US Treasury blacklisted 3 ETH addresses that allegedly linked to North Korea Hacker group

The US Treasury Department believes it has discovered new ETH wallet addresses linked to North Korea and the hacker organization Lazarus, which was responsible for the Axie Infinity hack on Ronin Network last month.


The Office of Foreign Assets Control (OFAC) of the Treasury Department added three Ethereum wallet addresses to its blacklist on Friday, which are now suspected to be related to the North Korean hacker organization Lazarus.
The US Treasury Department
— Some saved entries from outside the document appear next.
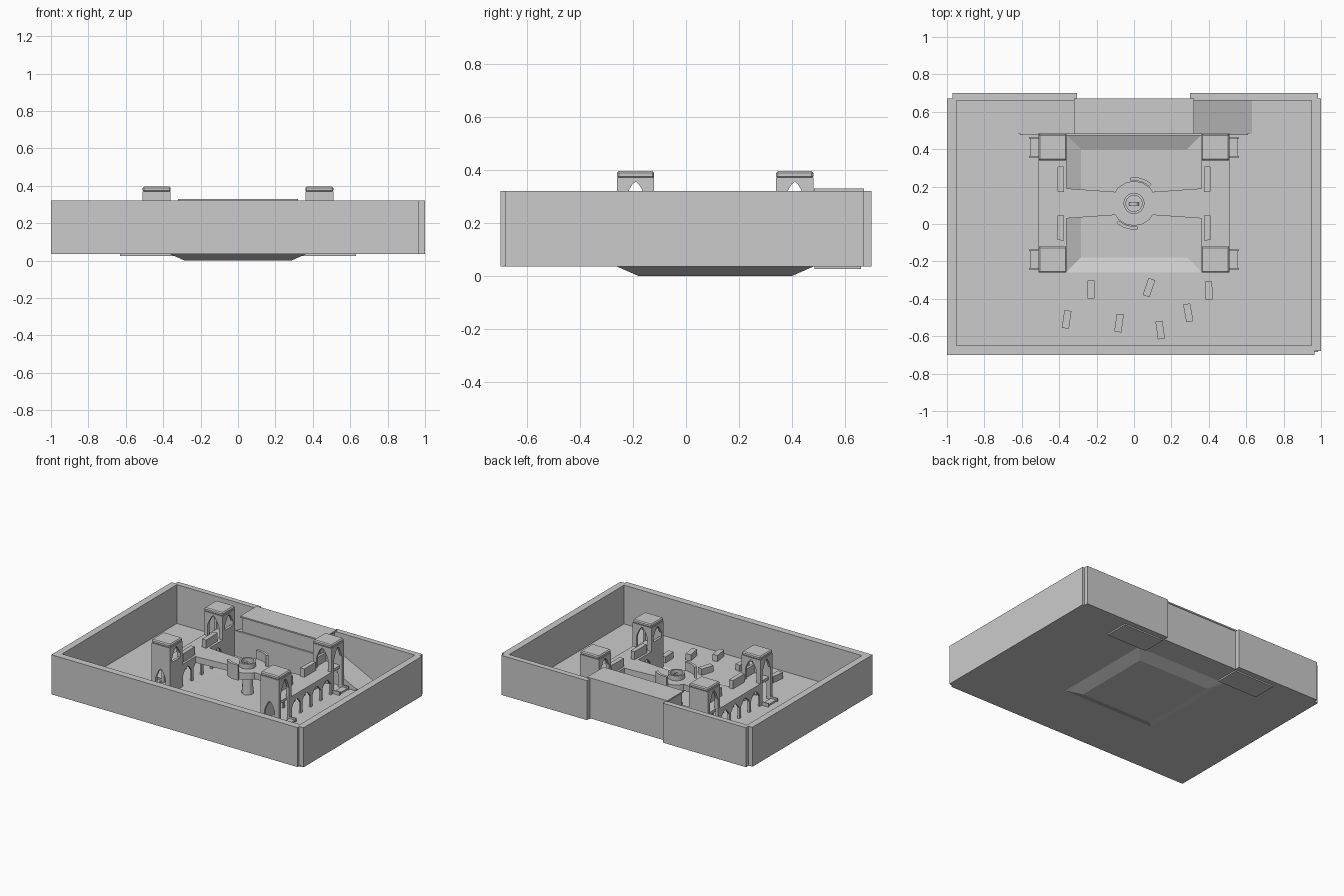
import bpy, bmesh
from math import radians, cos, sin, pi
from mathutils import Matrix, Vector

if "Cube" in bpy.data.objects:
    bpy.data.objects.remove(bpy.data.objects["Cube"])

CY = 0.11          # centre line of the court in y
FLOOR, DECK = 0.04, 0.2


def make(name, bm):
    bmesh.ops.recalc_face_normals(bm, faces=bm.faces)
    me = bpy.data.meshes.new(name)
    bm.to_mesh(me)
    bm.free()
    ob = bpy.data.objects.new(name, me)
    bpy.context.collection.objects.link(ob)
    return ob


def prism(name, pts, axis, a, b):
    """Extrude a 2D outline along an axis from a to b."""
    def place(p, t):
        return {'x': (t, p[0], p[1]), 'y': (p[0], t, p[1]), 'z': (p[0], p[1], t)}[axis]
    bm = bmesh.new()
    lo = [bm.verts.new(place(p, a)) for p in pts]
    hi = [bm.verts.new(place(p, b)) for p in pts]
    bm.faces.new(lo)
    bm.faces.new(hi)
    n = len(pts)
    for i in range(n):
        j = (i + 1) % n
        bm.faces.new((lo[i], lo[j], hi[j], hi[i]))
    return make(name, bm)


def box(name, x0, x1, y0, y1, z0, z1):
    return prism(name, [(x0, y0), (x1, y0), (x1, y1), (x0, y1)], 'z', z0, z1)


def arch_panel(name, axis, a, b, u0, u1, z0, z1, half, spring, peak, count=1):
    """Wall panel with pointed arch openings cut up from its base."""
    u0, u1 = min(u0, u1), max(u0, u1)
    pts = [(u0, z0)]
    for i in range(count):
        c = u0 + (u1 - u0) * (i + 0.5) / count
        pts.append((c - half, z0))
        for k in range(9):
            t = k / 4 - 1
            pts.append((c + half * t, spring + (peak - spring) * (1 - abs(t) ** 1.6)))
        pts.append((c + half, z0))
    pts += [(u1, z0), (u1, z1), (u0, z1)]
    return prism(name, pts, axis, a, b)


def cylinder(name, x, y, z0, z1, r0, r1, n=16):
    bm = bmesh.new()
    bmesh.ops.create_cone(bm, cap_ends=True, segments=n, radius1=r0, radius2=r1, depth=z1 - z0,
                          matrix=Matrix.Translation((x, y, (z0 + z1) / 2)))
    return make(name, bm)


def arc_band(name, r0, r1, a0, a1, z0, z1, n=6):
    ang = [radians(a0 + (a1 - a0) * i / n) for i in range(n + 1)]
    pts = [(r1 * cos(a), CY + r1 * sin(a)) for a in ang]
    pts += [(r0 * cos(a), CY + r0 * sin(a)) for a in reversed(ang)]
    return prism(name, pts, 'z', z0, z1)


# floor with sunken, sloped pit
bm = bmesh.new()
rings = []
for x, y0, y1, z in ((0.985, -0.685, 0.66, 0.035), (0.365, -0.26, 0.48, 0.035), (0.285, -0.18, 0.4, 0)):
    rings.append([bm.verts.new(p) for p in ((-x, y0, z), (x, y0, z), (x, y1, z), (-x, y1, z))])
for r, s in zip(rings, rings[1:]):
    for i in range(4):
        j = (i + 1) % 4
        bm.faces.new((r[i], r[j], s[j], s[i]))
bm.faces.new(rings[-1])
bm.normal_update()
if rings[-1][0].link_faces[0].normal.z < 0:
    bmesh.ops.reverse_faces(bm, faces=bm.faces)
bmesh.ops.solidify(bm, geom=bm.faces[:], thickness=-0.005)
low = min(v.co.z for v in bm.verts)
bmesh.ops.translate(bm, verts=bm.verts, vec=(0, 0, -low))
make("floor", bm)

# enclosing walls
for name, r in {"wall_front": (-1, 0.965, -0.7, -0.65), "wall_right": (0.95, 1, -0.68, 0.67),
                "wall_left": (-1, -0.95, -0.7, 0.67), "wall_back_left": (-0.97, -0.305, 0.66, 0.7),
                "wall_back_right": (0.3, 0.985, 0.66, 0.7)}.items():
    box(name, *r, 0.035, 0.32)

# gate block, lid and side ramps
box("gate_block", -0.31, 0.31, 0.49, 0.665, 0.035, 0.32)
box("gate_lid", -0.32, 0.32, 0.482, 0.67, 0.32, 0.33)
box("gate_screen", -0.36, 0.36, 0.472, 0.484, 0.035, 0.22)
for s in (-1, 1):
    prism("gate_ramp", [(s * 0.31, 0.025), (s * 0.63, 0.025), (s * 0.63, 0.042), (s * 0.31, DECK)], 'y', 0.485, 0.66)
    prism("ramp_wall", [(s * 0.51, 0.035), (s * 0.61, 0.035), (s * 0.61, 0.055), (s * 0.51, 0.105)], 'y', 0.476, 0.486)

# four corner towers
T = 0.018
for sx in (-1, 1):
    xi, xo, xc = sx * 0.36, sx * 0.51, sx * 0.435
    for sy in (-1, 1):
        yi, yo = CY + sy * 0.23, CY + sy * 0.37
        arch_panel("tower_outer_side", 'x', xo - sx * T, xo, yi, yo, 0.035, 0.37, 0.046, 0.27, 0.355)
        box("tower_inner_base", xi, xi + sx * T, yi, yo, 0.035, 0.26)
        arch_panel("tower_inner_side", 'x', xi, xi + sx * T, yi, yo, 0.26, 0.37, 0.046, 0.29, 0.355)
        arch_panel("tower_end_wall", 'y', yo - sy * T, yo, xi + sx * T, xo - sx * T, 0.035, 0.37, 0.04, 0.13, 0.2)
        arch_panel("tower_deck_arch", 'y', yi, yi + sy * T, xi + sx * T, xo - sx * T, DECK, 0.37, 0.045, 0.28, 0.355)
        box("tower_deck", xi + sx * T, xo - sx * T, yi, yo - sy * T, DECK - 0.02, DECK)
        roof = box("tower_roof", xi, xo, yi, yo, 0.368, 0.395)
        bev = roof.modifiers.new("bevel", 'BEVEL')
        bev.width, bev.segments = 0.007, 1
        # low doorstep with two curbs outside the tower
        for d in (0.25, 0.35):
            y = CY + sy * d
            box("step_curb", xo, xo + sx * 0.052, y - 0.004, y + 0.004, 0.035, 0.065)
        box("door_step", xo, xo + sx * 0.045, CY + sy * 0.25, CY + sy * 0.35, 0.035, 0.052)
    # raised walkway on arcades
    box("walkway_deck", xi, xo, CY - 0.23, CY + 0.23, DECK - 0.018, DECK)
    for a, b in ((xi, xi + sx * 0.014), (xo - sx * 0.014, xo)):
        arch_panel("walkway_arcade", 'x', a, b, CY - 0.23, CY + 0.23, 0.035, DECK - 0.018, 0.048, 0.12, 0.165, 4)
    for sy in (-1, 1):
        y = CY + sy * 0.13
        prism("walkway_parapet", [(sx * 0.375, y - 0.068), (sx * 0.408, y - 0.066),
              (sx * 0.408, y + 0.066), (sx * 0.378, y + 0.068)], 'z', DECK, 0.26)
    # tapering bridge arm
    prism("bridge_arm", [(sx * 0.36, CY - 0.08), (sx * 0.36, CY + 0.08), (sx * 0.1, CY + 0.062),
          (sx * 0.1, CY - 0.062)], 'z', 0.155, DECK)

# central hub, pedestal, rails and ring
cylinder("hub_deck", 0, CY, 0.15, DECK, 0.12, 0.12)
cylinder("hub_column", 0, CY, 0.003, 0.15, 0.04, 0.03, 12)
arc_band("hub_rail_back", 0.122, 0.14, 48, 98, 0.15, 0.26)
arc_band("hub_rail_front", 0.122, 0.14, 228, 278, 0.15, 0.26)
arc_band("well_ring_left", 0.043, 0.056, 90, 270, DECK, 0.235, 12)
arc_band("well_ring_right", 0.043, 0.056, -90, 90, DECK, 0.235, 12)
ang = [pi * i / 8 for i in range(9)]
prism("well_handle", [(0.028 * cos(a), DECK + 0.028 * sin(a)) for a in ang]
      + [(0.02 * cos(a), DECK + 0.02 * sin(a)) for a in reversed(ang)], 'y', CY - 0.012, CY + 0.004)

# benches scattered on the front floor
for x, y, r in ((-0.23, -0.35, 1), (0.08, -0.34, -18), (0.4, -0.355, 2), (-0.36, -0.51, -8),
                (-0.08, -0.53, -8), (0.14, -0.567, 8), (0.29, -0.475, 10)):
    b = box("bench", -0.019, 0.019, -0.048, 0.048, 0.035, 0.085)
    b.location = (x, y, 0)
    b.rotation_euler.z = radians(r)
The Office of Foreign Assets Control (OFAC) of the Treasury Department added three Ethereum wallet addresses to its blacklist on Friday, which are now suspected to be related to the North Korean hacker organization Lazarus. Prior to Friday's release, there was already one ETH address on the list.
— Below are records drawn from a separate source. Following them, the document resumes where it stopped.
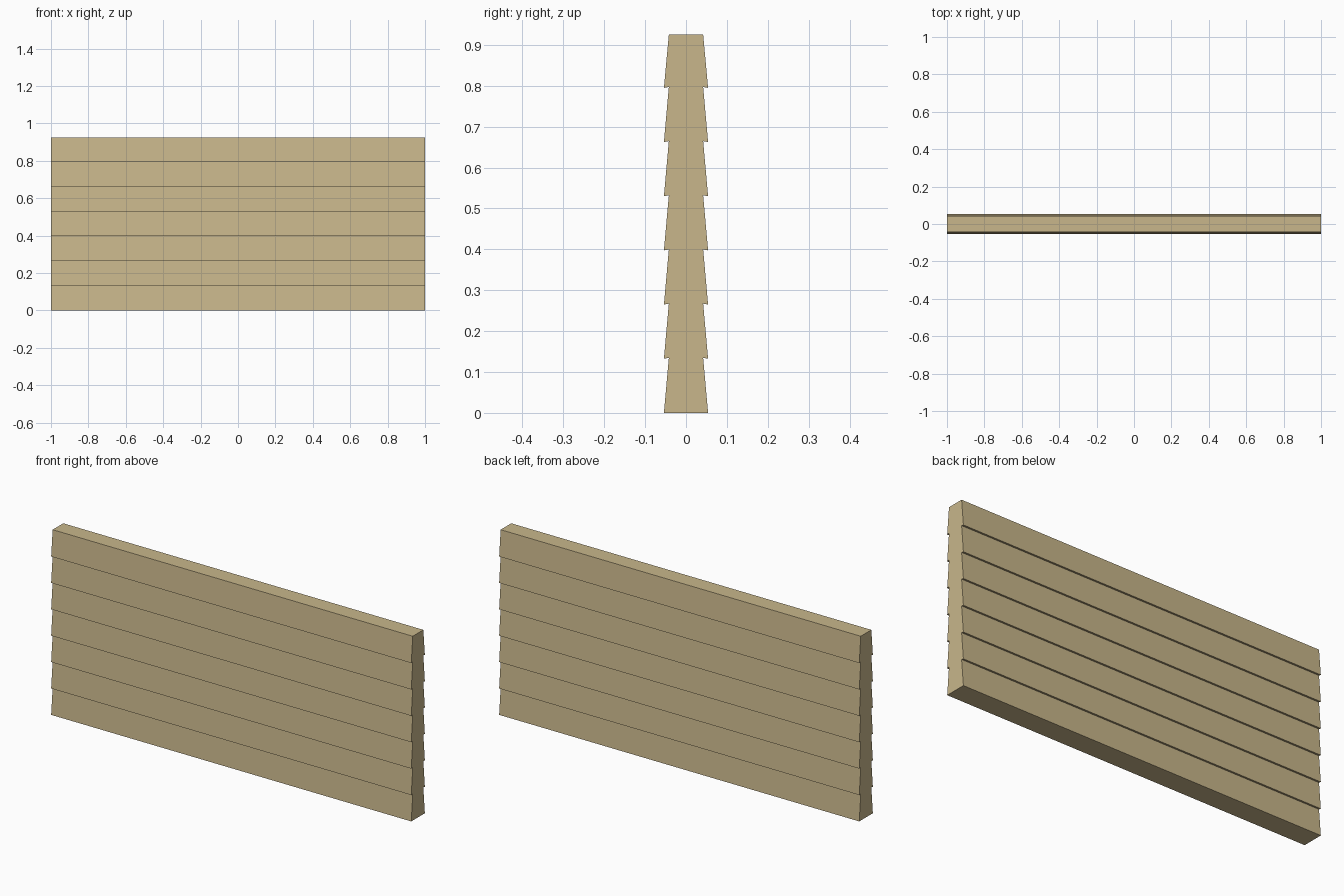
import bpy, bmesh

if "Cube" in bpy.data.objects:
    bpy.data.objects.remove(bpy.data.objects["Cube"])

BOARDS = 7
PITCH = 0.1325      # board spacing
TOP = 0.925
OUTER, INNER = 0.054, 0.042   # half depth at the bottom / top of a board
LIP = 0.002         # slight rise under each overhang

# Right-hand half of the lapped profile, bottom to top
half = []
for i in range(BOARDS):
    z = i * PITCH
    top = TOP if i == BOARDS - 1 else z + PITCH + LIP
    half += [(OUTER, z), (INNER, top)]

# Mirror it to close the section, then extrude along x
section = half + [(-y, z) for y, z in reversed(half)]
bm = bmesh.new()
face = bm.faces.new([bm.verts.new((-1, y, z)) for y, z in section])
ext = bmesh.ops.extrude_face_region(bm, geom=[face])
moved = [g for g in ext["geom"] if isinstance(g, bmesh.types.BMVert)]
bmesh.ops.translate(bm, verts=moved, vec=(2, 0, 0))
bmesh.ops.recalc_face_normals(bm, faces=bm.faces)

mesh = bpy.data.meshes.new("clapboard_wall")
bm.to_mesh(mesh)
bm.free()
wall = bpy.data.objects.new("clapboard_wall", mesh)
bpy.context.collection.objects.link(wall)

# Tan painted wood
mat = bpy.data.materials.new("tan_wood")
mat.diffuse_color = (0.58, 0.47, 0.26, 1)
mat.use_nodes = True
mat.node_tree.nodes["Principled BSDF"].inputs["Base Color"].default_value = mat.diffuse_color
mesh.materials.append(mat)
The Treasury Department also stated that adding these new wallet addresses to its 'SDN Listing' is an attempt to reduce North Korea's ability to avoid US and UN sanctions.


North Korean assaults in the horizon?


Several authorities have accused the country of funding hackers who are targeting crypto ventures like Axie Infinity. According to reports, this is how North Korea supposedly generated revenue to support its military initiatives.


According to statistics from Chainalysis, North Korean hackers stole $400 million worth of cryptocurrencies in 2021. North Korea appears to prefer Ether, as ETH accounts for more than half of the stolen funds.


A specialist and DeFiance creator Arthur Cheong, who recently warned of coming North Korean attacks, these efforts to exploit and hack projects are simply the beginning.


Cheong claims that in their efforts to target crypto projects, these hackers have developed advanced ways.


He listed BlueNorOff as one of the top cybercrime outfits supported by North Korea in his Twitter thread.


With rising global tensions and the threat of utilizing crypto to avoid sanctions, the United States and its allies have increased their efforts to combat cybercrime.